Abstract: For much of the European integration process, local authorities have been on the legal margins. Yet many amongst this group, and cities in particular, consider themselves as important players in realising the Union’s overarching policy objectives. This view is slowly but surely fi nding traction with the EU’s political institutions. This article suggests that the future architecture of the European Union’s (EU’s) operating system will evince a rapprochement between the socio-economic clout of local authorities, notably cities, and their legal-political recognition at Union level. It further suggests that there is room for greater conceptual clarity along two lines when interrogating the future of the vertical axis of the Union’s governance structure. First, the local tier should be disaggregated, with cities treated as a distinct subset of the category of subnational authorities that warrant attention in their own right. Second, the relationship between the EU and cities should be dissected further to develop a more fi ne-grained map of the possible ways in which both levels interact and the norms and incentives that shape those interactions. To this end, a six-fold taxonomy is developed that covers cities in their guise as (i) implementation agents; (ii) value communities; (iii) front-line decisionmakers; (iv) democracy enhancers; (v) policy developers; and (vi) advocates of urban interests in EU decision-making. Finally, this article addresses the methodological implications of an urban turn in European legal scholarship.

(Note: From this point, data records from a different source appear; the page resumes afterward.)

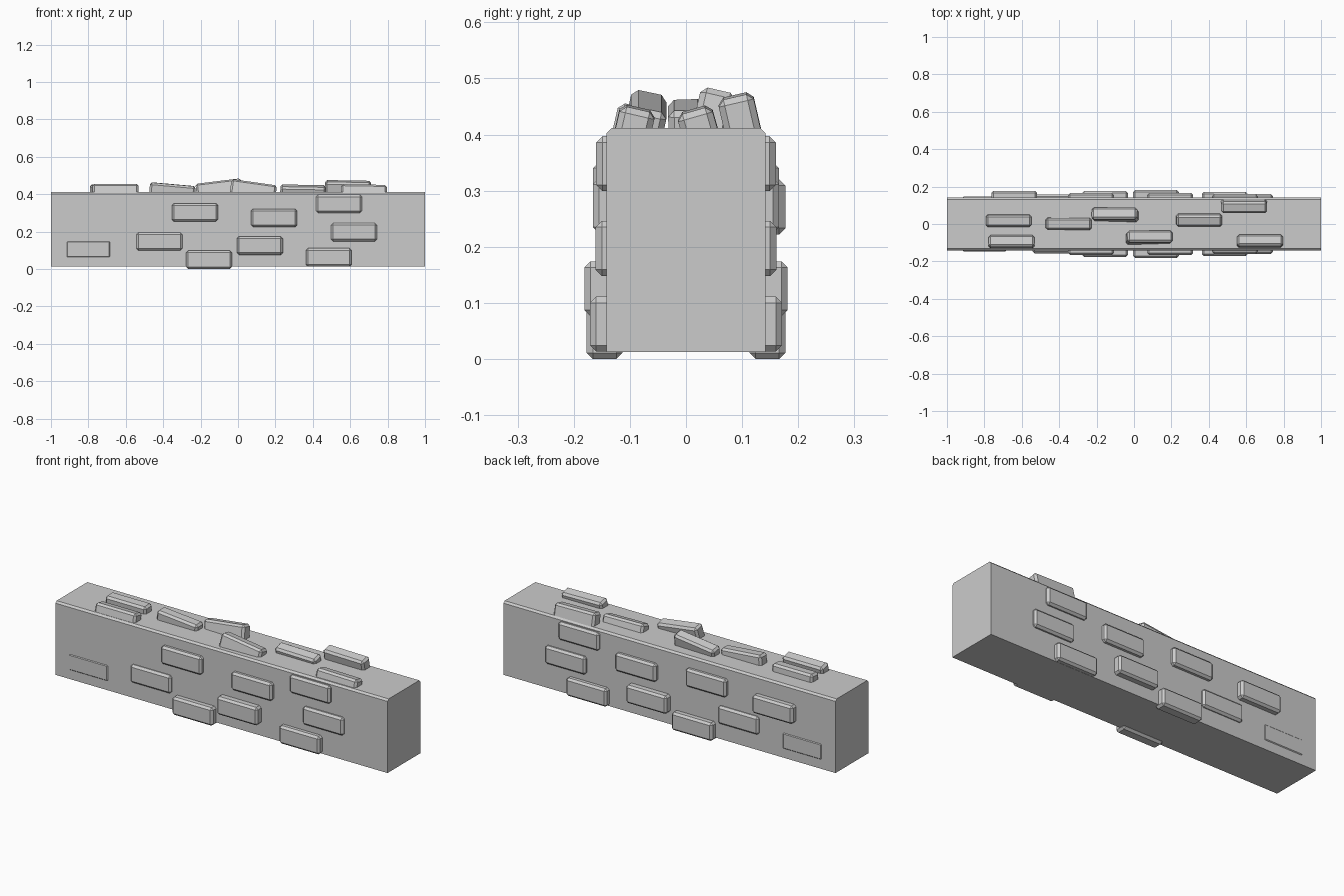
import bpy, bmesh
from math import radians

if "Cube" in bpy.data.objects:
    bpy.data.objects.remove(bpy.data.objects["Cube"])


def box(name, size, loc, rot=(0, 0, 0), bevel=0.0, edge_test=None):
    """Chamfered box; edge_test chooses which edges are chamfered."""
    bm = bmesh.new()
    bmesh.ops.create_cube(bm, size=1)
    bmesh.ops.scale(bm, vec=size, verts=bm.verts)
    edges = [e for e in bm.edges if edge_test is None or edge_test(e)]
    bmesh.ops.bevel(bm, geom=edges, offset=bevel, segments=1,
                    profile=0.5, affect='EDGES')
    me = bpy.data.meshes.new(name)
    bm.to_mesh(me)
    bm.free()
    ob = bpy.data.objects.new(name, me)
    bpy.context.collection.objects.link(ob)
    ob.location = loc
    ob.rotation_euler = [radians(a) for a in rot]
    return ob


# wall core, only the two long top edges are chamfered
box("wall_core", (2, 0.284, 0.4), (0, 0, 0.212), bevel=0.01,
    edge_test=lambda e: all(v.co.z > 0 for v in e.verts)
    and abs(e.verts[0].co.x - e.verts[1].co.x) > 1)

BRICK = (0.245, 0.064, 0.098)

# side bricks: x, z, distance of outer face from the centre plane
side = [(-0.80, 0.105, 0.146), (-0.42, 0.147, 0.158), (-0.23, 0.302, 0.166),
        (-0.155, 0.049, 0.177), (0.193, 0.273, 0.166), (0.117, 0.125, 0.181),
        (0.485, 0.062, 0.171), (0.54, 0.348, 0.160), (0.62, 0.197, 0.161)]
for x, z, out in side:
    for label, s in (("front", -1), ("back", 1)):
        box(label + "_brick", BRICK, (x, s * (out - 0.032), z), bevel=0.011)
# one extra brick on the back
box("back_brick", BRICK, (-0.64, 0.145, 0.271), bevel=0.011)

# loose top bricks: x, y, height of top, roll, pitch
top = [(-0.67, 0.016, 0.455, 4, 0), (-0.655, -0.09, 0.457, -13, 0),
       (-0.352, 0.0, 0.458, 2, 5), (-0.10, 0.057, 0.472, -13, -7),
       (0.08, -0.066, 0.466, -12, 8), (0.348, 0.016, 0.451, 16, 1),
       (0.588, 0.089, 0.475, 13, 1), (0.673, -0.087, 0.453, -13, 1)]
for x, y, z, roll, pitch in top:
    k = 0.05 * roll / 57.3
    box("top_brick", BRICK, (x, y + k * 0.8, z - 0.054), (roll, pitch, 0), bevel=0.011)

Keywords: local authorities; cities; implementation agents; value communities; local democracy; policy-making; urban interests
JICL welcomes full length articles (generally not exceeding 13,000 words inclusive of footnotes), shorter contributions in the form of notes and comments (generally not exceeding 8,000 words inclusive of footnotes) and book review articles of not more than 6,000 words.

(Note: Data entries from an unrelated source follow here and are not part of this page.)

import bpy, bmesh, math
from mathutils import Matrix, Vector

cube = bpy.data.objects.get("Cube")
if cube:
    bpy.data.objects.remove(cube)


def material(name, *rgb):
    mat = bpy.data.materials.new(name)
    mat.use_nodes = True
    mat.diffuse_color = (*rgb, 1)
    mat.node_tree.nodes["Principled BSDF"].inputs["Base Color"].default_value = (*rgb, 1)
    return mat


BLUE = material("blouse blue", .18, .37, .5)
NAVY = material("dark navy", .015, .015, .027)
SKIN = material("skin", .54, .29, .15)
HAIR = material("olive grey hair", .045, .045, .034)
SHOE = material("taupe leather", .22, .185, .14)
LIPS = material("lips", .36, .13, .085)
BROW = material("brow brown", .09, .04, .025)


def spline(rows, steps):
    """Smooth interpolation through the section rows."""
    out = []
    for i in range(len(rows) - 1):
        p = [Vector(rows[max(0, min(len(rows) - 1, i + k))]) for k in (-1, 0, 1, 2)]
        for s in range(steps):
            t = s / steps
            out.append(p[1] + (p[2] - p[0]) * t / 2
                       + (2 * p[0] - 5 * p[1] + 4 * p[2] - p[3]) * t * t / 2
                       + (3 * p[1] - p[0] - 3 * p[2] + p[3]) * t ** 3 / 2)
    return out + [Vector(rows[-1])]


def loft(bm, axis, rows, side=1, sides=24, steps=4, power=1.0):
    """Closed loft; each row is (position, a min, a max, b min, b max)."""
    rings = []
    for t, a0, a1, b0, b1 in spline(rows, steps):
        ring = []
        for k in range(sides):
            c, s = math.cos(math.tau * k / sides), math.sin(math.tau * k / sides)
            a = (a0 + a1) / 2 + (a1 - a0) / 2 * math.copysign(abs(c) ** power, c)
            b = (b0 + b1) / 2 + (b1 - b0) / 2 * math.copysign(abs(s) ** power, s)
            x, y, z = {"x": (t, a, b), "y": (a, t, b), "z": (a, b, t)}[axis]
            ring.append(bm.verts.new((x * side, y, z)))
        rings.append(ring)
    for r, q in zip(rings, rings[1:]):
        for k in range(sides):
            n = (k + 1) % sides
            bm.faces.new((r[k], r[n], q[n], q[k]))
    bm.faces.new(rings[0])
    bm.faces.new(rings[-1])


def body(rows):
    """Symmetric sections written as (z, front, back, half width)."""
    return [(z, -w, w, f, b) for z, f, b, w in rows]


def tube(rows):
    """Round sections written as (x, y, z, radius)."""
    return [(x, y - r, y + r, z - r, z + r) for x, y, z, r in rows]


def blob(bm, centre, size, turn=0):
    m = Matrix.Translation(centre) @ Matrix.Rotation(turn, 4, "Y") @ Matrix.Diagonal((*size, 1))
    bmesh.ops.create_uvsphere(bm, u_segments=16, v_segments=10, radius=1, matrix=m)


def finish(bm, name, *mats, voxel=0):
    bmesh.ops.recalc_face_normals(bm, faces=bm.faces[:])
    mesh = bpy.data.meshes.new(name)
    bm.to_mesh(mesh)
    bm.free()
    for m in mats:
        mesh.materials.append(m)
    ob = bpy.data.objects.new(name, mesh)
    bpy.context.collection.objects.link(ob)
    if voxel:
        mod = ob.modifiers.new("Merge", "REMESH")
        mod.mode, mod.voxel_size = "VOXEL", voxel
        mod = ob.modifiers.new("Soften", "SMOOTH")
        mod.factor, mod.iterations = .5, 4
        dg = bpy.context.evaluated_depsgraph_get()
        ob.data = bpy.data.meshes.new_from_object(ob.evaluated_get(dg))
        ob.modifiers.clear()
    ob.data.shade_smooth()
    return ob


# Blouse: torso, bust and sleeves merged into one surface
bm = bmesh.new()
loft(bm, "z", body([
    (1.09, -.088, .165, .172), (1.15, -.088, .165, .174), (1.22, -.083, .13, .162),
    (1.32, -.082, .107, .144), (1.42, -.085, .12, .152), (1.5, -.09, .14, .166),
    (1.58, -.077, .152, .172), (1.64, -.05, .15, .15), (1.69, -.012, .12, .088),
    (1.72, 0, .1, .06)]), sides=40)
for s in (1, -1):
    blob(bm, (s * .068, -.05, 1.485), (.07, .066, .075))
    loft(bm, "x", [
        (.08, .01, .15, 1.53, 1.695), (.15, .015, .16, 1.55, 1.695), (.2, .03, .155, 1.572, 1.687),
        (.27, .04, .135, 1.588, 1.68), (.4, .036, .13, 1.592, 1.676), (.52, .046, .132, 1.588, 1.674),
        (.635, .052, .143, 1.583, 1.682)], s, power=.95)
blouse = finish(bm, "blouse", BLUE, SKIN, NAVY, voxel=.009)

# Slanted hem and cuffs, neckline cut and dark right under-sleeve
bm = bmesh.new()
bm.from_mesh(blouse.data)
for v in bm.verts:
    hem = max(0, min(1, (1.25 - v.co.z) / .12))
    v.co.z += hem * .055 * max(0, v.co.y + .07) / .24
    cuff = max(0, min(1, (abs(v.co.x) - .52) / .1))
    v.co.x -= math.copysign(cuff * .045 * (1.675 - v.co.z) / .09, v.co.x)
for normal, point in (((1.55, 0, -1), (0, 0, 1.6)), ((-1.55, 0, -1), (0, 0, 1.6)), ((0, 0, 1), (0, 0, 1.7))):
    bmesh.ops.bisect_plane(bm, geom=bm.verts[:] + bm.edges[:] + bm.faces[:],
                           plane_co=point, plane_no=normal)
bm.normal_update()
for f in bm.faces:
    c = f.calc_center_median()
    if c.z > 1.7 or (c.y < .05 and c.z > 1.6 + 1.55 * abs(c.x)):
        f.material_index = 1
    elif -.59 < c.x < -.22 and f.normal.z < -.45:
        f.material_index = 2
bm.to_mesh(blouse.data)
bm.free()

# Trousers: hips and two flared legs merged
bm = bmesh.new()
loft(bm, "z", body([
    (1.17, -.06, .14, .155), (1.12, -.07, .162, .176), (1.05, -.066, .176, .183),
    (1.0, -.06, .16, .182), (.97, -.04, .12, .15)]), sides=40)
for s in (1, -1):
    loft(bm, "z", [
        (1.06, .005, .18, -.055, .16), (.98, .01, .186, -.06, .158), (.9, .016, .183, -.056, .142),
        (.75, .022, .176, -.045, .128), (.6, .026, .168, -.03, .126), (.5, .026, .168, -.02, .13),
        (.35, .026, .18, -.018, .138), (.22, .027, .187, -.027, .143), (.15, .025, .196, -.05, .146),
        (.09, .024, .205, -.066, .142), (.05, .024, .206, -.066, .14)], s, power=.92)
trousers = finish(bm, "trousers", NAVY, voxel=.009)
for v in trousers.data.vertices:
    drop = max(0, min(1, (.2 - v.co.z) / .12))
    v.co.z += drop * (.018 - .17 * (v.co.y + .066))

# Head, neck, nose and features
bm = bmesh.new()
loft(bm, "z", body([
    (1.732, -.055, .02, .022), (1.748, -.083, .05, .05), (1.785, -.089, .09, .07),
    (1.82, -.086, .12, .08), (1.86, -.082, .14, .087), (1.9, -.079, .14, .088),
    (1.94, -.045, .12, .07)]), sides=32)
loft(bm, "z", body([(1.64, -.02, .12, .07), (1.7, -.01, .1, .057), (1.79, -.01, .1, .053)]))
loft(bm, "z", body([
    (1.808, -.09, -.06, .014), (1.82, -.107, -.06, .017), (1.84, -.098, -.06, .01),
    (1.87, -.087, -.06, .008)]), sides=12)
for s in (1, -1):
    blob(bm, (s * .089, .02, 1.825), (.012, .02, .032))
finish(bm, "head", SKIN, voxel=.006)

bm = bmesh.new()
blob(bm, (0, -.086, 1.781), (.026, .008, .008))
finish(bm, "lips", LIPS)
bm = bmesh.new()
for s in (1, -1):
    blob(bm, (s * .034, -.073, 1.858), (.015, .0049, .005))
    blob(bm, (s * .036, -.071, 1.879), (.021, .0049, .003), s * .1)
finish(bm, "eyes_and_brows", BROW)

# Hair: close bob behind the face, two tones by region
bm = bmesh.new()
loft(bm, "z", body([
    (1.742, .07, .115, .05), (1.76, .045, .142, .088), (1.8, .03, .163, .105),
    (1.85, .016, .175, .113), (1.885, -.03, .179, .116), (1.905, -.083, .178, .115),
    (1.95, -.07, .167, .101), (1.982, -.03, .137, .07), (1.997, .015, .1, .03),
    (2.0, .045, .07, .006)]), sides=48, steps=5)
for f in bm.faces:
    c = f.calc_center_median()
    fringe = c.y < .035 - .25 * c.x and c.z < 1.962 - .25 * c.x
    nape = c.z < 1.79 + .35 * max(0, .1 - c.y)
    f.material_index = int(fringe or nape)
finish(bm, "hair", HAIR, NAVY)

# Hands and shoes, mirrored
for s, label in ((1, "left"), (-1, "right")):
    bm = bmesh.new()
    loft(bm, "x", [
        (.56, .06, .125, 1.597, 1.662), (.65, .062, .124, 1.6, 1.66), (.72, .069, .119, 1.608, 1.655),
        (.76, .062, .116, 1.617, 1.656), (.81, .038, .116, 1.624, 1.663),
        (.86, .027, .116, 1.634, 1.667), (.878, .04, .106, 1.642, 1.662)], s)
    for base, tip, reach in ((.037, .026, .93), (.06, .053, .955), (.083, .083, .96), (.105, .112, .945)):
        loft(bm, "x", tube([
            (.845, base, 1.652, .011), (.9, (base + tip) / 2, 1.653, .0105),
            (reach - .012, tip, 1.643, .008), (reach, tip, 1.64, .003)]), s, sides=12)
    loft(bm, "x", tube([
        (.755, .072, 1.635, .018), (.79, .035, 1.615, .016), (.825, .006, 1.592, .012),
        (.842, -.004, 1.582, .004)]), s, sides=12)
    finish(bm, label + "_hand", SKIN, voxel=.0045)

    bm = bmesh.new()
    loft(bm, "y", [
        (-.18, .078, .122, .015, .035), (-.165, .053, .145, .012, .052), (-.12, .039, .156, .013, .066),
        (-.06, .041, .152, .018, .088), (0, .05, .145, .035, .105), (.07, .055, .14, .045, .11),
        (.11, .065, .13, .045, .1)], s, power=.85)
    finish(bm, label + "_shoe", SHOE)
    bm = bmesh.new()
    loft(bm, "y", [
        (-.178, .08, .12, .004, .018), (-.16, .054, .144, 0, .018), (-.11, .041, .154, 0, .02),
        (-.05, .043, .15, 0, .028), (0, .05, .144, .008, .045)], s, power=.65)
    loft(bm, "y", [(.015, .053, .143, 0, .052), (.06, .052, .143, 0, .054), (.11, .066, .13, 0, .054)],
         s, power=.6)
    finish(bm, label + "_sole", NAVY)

We accept contributions for consideration on an exclusive submission basis. When submitting an article please certify that it is an unpublished article (that is, it has not been previously published in substantially similar form or with substantially similar content) and that it is not under consideration by any other journal.
To facilitate anonymous review, please give the names of authors and their short biographical information and acknowledgments in a separate page.
Authors retain copyright in the words used, but upon submission of material for publication, grant Sweet & Maxwell a licence to publish the submission in print and/or digital formats. Sweet & Maxwell retains copyright in the design, format and layout of all material published in JICL.
Once submissions are published, authors are entitled to one copy of the issue, 10 offprint copies and a PDF version of the submission.
Authors who send articles published in JICL to other publishers or media must include a reference to the publication of the article by JICL and Sweet & Maxwell.
Contributions and book reviews should be submitted in Microsoft Word format by way of email attachment to Professor Anton Cooray at Anton.firstname.lastname@example.org.
Authors should follow the OSCOLA citation system (http://www.law.ox.ac.uk/publications/oscola.php), except that we prefer authors to use indenting sparingly.
JICL uses the following heading levels: Main headings are in bold and preceded by a Roman numeral; second-level headings are in bold and italics and preceded by an uppercase alphabet; third-level headings are preceded by an Arabic numeral; and fourth-level headings are in italics and preceded by a lowercase alphabet.